■ **Required action**:
As soon as the line containing "ob.rotation_euler = (b" appears in the material below, start returning lines exactly, and end with the line containing "-.48), (0, -.485)]".

(Records shown begins)

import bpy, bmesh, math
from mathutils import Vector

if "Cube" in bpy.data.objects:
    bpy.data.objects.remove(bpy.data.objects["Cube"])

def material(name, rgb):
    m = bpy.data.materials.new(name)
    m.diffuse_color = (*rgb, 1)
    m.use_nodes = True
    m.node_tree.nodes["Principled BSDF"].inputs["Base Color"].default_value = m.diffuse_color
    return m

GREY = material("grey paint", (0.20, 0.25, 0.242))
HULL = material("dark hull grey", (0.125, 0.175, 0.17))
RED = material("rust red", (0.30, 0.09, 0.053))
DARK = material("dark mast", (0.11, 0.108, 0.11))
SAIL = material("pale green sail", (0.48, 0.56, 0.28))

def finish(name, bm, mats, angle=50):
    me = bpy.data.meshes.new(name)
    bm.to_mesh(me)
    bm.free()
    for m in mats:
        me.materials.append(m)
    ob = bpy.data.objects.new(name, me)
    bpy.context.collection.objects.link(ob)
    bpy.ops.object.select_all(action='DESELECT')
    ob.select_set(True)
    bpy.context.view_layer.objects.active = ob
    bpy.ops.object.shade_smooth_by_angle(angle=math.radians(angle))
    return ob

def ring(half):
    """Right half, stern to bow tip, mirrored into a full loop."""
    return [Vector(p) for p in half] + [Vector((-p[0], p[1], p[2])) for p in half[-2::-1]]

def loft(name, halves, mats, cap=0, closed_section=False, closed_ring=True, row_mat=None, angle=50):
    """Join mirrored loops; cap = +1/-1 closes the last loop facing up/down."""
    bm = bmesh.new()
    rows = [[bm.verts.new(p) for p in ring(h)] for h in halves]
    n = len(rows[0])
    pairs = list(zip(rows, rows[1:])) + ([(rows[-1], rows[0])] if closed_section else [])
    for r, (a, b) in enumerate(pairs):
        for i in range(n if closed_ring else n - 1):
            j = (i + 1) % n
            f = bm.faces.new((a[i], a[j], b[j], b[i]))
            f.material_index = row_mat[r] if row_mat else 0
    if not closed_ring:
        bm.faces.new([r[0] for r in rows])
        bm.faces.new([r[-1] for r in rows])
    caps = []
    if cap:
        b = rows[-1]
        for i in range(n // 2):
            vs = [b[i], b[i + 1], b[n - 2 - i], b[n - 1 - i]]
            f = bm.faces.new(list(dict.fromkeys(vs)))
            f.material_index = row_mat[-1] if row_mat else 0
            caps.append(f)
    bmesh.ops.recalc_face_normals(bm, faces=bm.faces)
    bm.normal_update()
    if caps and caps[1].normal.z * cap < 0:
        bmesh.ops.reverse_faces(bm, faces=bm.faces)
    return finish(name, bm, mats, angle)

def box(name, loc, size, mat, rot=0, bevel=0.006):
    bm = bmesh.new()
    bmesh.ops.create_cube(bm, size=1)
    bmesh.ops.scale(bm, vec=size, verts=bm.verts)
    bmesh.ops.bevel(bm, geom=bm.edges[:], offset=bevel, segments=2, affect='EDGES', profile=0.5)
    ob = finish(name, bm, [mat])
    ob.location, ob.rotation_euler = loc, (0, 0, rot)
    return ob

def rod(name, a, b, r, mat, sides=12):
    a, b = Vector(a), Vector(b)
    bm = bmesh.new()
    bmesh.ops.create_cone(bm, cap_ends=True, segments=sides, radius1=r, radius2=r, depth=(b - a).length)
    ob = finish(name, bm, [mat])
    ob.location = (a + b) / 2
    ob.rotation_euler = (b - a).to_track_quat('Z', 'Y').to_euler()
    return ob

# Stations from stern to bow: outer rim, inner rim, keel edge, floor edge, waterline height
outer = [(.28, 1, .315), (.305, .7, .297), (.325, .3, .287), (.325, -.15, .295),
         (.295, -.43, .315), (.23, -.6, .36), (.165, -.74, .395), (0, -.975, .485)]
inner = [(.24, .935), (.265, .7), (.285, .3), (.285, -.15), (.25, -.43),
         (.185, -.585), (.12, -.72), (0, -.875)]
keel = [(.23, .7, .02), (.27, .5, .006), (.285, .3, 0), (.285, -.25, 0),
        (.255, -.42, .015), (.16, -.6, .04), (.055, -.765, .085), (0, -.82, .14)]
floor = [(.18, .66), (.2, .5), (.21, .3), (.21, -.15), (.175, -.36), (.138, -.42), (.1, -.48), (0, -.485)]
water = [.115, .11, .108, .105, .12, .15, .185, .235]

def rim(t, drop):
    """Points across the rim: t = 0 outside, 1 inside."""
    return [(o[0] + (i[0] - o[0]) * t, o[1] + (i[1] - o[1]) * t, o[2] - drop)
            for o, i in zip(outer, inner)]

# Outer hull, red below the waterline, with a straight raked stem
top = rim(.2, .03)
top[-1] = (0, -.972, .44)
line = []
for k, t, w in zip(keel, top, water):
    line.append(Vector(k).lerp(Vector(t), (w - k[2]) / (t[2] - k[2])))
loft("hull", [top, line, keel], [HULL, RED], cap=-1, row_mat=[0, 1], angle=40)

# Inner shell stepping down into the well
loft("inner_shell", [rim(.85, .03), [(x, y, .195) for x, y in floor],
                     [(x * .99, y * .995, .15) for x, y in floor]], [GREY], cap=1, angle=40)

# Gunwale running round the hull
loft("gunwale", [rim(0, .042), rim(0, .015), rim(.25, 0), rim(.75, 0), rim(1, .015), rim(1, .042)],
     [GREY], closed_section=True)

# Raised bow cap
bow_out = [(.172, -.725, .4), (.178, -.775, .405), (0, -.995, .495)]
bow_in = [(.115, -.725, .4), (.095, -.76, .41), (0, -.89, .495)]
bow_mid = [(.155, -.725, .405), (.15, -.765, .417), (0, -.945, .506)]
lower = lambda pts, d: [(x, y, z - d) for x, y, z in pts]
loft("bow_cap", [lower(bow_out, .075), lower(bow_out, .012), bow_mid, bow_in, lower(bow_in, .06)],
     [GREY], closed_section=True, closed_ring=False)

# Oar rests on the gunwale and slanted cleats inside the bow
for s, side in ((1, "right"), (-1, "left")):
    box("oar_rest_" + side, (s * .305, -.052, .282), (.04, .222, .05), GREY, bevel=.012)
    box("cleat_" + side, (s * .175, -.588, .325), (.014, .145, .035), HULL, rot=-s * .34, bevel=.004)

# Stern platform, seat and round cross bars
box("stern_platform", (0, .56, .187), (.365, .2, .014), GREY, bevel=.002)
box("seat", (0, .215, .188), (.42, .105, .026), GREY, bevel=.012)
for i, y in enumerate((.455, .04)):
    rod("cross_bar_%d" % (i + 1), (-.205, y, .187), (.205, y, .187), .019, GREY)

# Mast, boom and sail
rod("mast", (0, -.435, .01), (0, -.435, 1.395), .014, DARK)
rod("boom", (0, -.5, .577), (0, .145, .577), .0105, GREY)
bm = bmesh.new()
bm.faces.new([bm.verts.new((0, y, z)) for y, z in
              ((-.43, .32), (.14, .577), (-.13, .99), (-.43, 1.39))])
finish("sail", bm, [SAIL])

(Records shown ends)

■ **Solution to this exercise**:
    ob.rotation_euler = (b - a).to_track_quat('Z', 'Y').to_euler()
    return ob

# Stations from stern to bow: outer rim, inner rim, keel edge, floor edge, waterline height
outer = [(.28, 1, .315), (.305, .7, .297), (.325, .3, .287), (.325, -.15, .295),
         (.295, -.43, .315), (.23, -.6, .36), (.165, -.74, .395), (0, -.975, .485)]
inner = [(.24, .935), (.265, .7), (.285, .3), (.285, -.15), (.25, -.43),
         (.185, -.585), (.12, -.72), (0, -.875)]
keel = [(.23, .7, .02), (.27, .5, .006), (.285, .3, 0), (.285, -.25, 0),
        (.255, -.42, .015), (.16, -.6, .04), (.055, -.765, .085), (0, -.82, .14)]
floor = [(.18, .66), (.2, .5), (.21, .3), (.21, -.15), (.175, -.36), (.138, -.42), (.1, -.48), (0, -.485)]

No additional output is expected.